(Plain-text document sources)
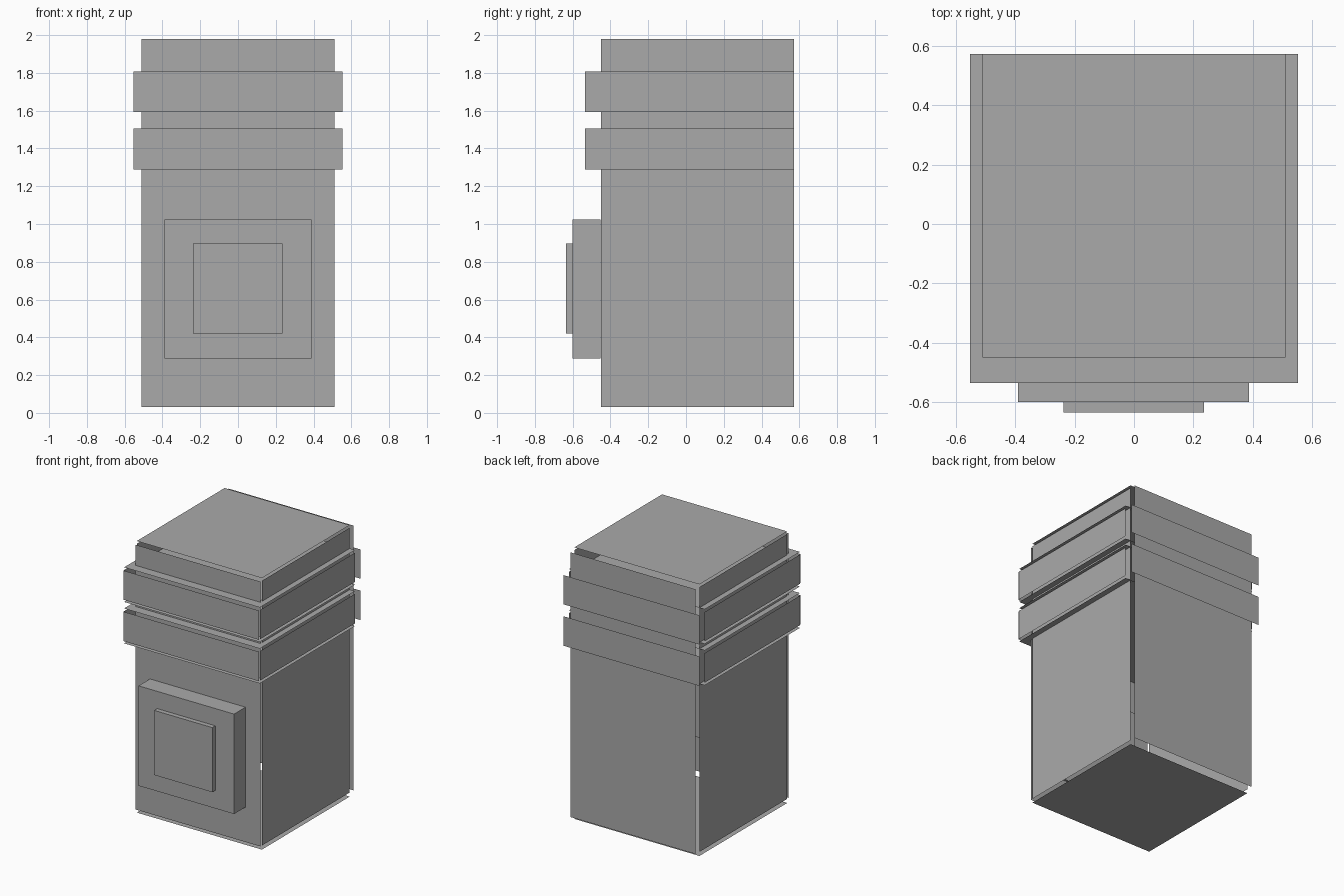
import bpy
import bmesh
from mathutils import Vector

if "Cube" in bpy.data.objects:
    bpy.data.objects.remove(bpy.data.objects["Cube"])

grey = bpy.data.materials.new("plain grey")
grey.diffuse_color = (0.4, 0.4, 0.4, 1.0)
grey.use_nodes = True
grey.node_tree.nodes["Principled BSDF"].inputs["Base Color"].default_value = grey.diffuse_color


def finish(name, bm):
    mesh = bpy.data.meshes.new(name)
    bm.to_mesh(mesh)
    bm.free()
    mesh.materials.append(grey)
    obj = bpy.data.objects.new(name, mesh)
    bpy.context.collection.objects.link(obj)
    return obj


def panel(name, axis, pos, lo, hi):
    """Thin sheet at pos on one axis, filling the lo-hi box on the other two."""
    a, b = [i for i in range(3) if i != axis]
    bm = bmesh.new()
    verts = []
    for ca, cb in ((lo, lo), (hi, lo), (hi, hi), (lo, hi)):
        p = Vector((0, 0, 0))
        p[axis], p[a], p[b] = pos, ca[a], cb[b]
        verts.append(bm.verts.new(p))
    face = bm.faces.new(verts)
    # Turn the sheet to face away from the middle of the box
    face.normal_update()
    if face.normal[axis] * (pos - (lo[axis] + hi[axis]) / 2) < 0:
        face.normal_flip()
    finish(name, bm)


def shell(name, lo, hi, front, back, bottom, top):
    """Box of six loose sheets with narrow gaps between them."""
    panel(name + "_left", 0, lo[0], lo, hi)
    panel(name + "_right", 0, hi[0], lo, hi)
    panel(name + "_front", 1, front, lo, hi)
    panel(name + "_back", 1, back, lo, hi)
    panel(name + "_bottom", 2, bottom, lo, hi)
    panel(name + "_top", 2, top, lo, hi)


def block(name, lo, hi):
    bm = bmesh.new()
    bmesh.ops.create_cube(bm, size=1)
    for v in bm.verts:
        v.co = [lo[i] if v.co[i] < 0 else hi[i] for i in range(3)]
    finish(name, bm)


# Tall body
shell("body", (-0.51, -0.45, 0.03), (0.51, 0.572, 1.98), -0.467, 0.615, 0.0, 2.0)

# Two wide bands near the top
for name, z0, z1 in (("lower_band", 1.288, 1.505), ("upper_band", 1.593, 1.808)):
    shell(name, (-0.553, -0.536, z0), (0.553, 0.572, z1),
          -0.545, 0.635, z0 - 0.02, z1 + 0.02)

# Raised front plate with a smaller plate on it
block("front_plate", (-0.39, -0.60, 0.287), (0.388, -0.452, 1.023))
block("front_inner_plate", (-0.238, -0.635, 0.42), (0.235, -0.60, 0.896))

> **TASK STATEMENT**
Please copy the records above word for word, omitting every picture.

> **COMPLETED TASK**
import bpy
import bmesh
from mathutils import Vector

if "Cube" in bpy.data.objects:
    bpy.data.objects.remove(bpy.data.objects["Cube"])

grey = bpy.data.materials.new("plain grey")
grey.diffuse_color = (0.4, 0.4, 0.4, 1.0)
grey.use_nodes = True
grey.node_tree.nodes["Principled BSDF"].inputs["Base Color"].default_value = grey.diffuse_color


def finish(name, bm):
    mesh = bpy.data.meshes.new(name)
    bm.to_mesh(mesh)
    bm.free()
    mesh.materials.append(grey)
    obj = bpy.data.objects.new(name, mesh)
    bpy.context.collection.objects.link(obj)
    return obj


def panel(name, axis, pos, lo, hi):
    """Thin sheet at pos on one axis, filling the lo-hi box on the other two."""
    a, b = [i for i in range(3) if i != axis]
    bm = bmesh.new()
    verts = []
    for ca, cb in ((lo, lo), (hi, lo), (hi, hi), (lo, hi)):
        p = Vector((0, 0, 0))
        p[axis], p[a], p[b] = pos, ca[a], cb[b]
        verts.append(bm.verts.new(p))
    face = bm.faces.new(verts)
    # Turn the sheet to face away from the middle of the box
    face.normal_update()
    if face.normal[axis] * (pos - (lo[axis] + hi[axis]) / 2) < 0:
        face.normal_flip()
    finish(name, bm)


def shell(name, lo, hi, front, back, bottom, top):
    """Box of six loose sheets with narrow gaps between them."""
    panel(name + "_left", 0, lo[0], lo, hi)
    panel(name + "_right", 0, hi[0], lo, hi)
    panel(name + "_front", 1, front, lo, hi)
    panel(name + "_back", 1, back, lo, hi)
    panel(name + "_bottom", 2, bottom, lo, hi)
    panel(name + "_top", 2, top, lo, hi)


def block(name, lo, hi):
    bm = bmesh.new()
    bmesh.ops.create_cube(bm, size=1)
    for v in bm.verts:
        v.co = [lo[i] if v.co[i] < 0 else hi[i] for i in range(3)]
    finish(name, bm)


# Tall body
shell("body", (-0.51, -0.45, 0.03), (0.51, 0.572, 1.98), -0.467, 0.615, 0.0, 2.0)

# Two wide bands near the top
for name, z0, z1 in (("lower_band", 1.288, 1.505), ("upper_band", 1.593, 1.808)):
    shell(name, (-0.553, -0.536, z0), (0.553, 0.572, z1),
          -0.545, 0.635, z0 - 0.02, z1 + 0.02)

# Raised front plate with a smaller plate on it
block("front_plate", (-0.39, -0.60, 0.287), (0.388, -0.452, 1.023))
block("front_inner_plate", (-0.238, -0.635, 0.42), (0.235, -0.60, 0.896))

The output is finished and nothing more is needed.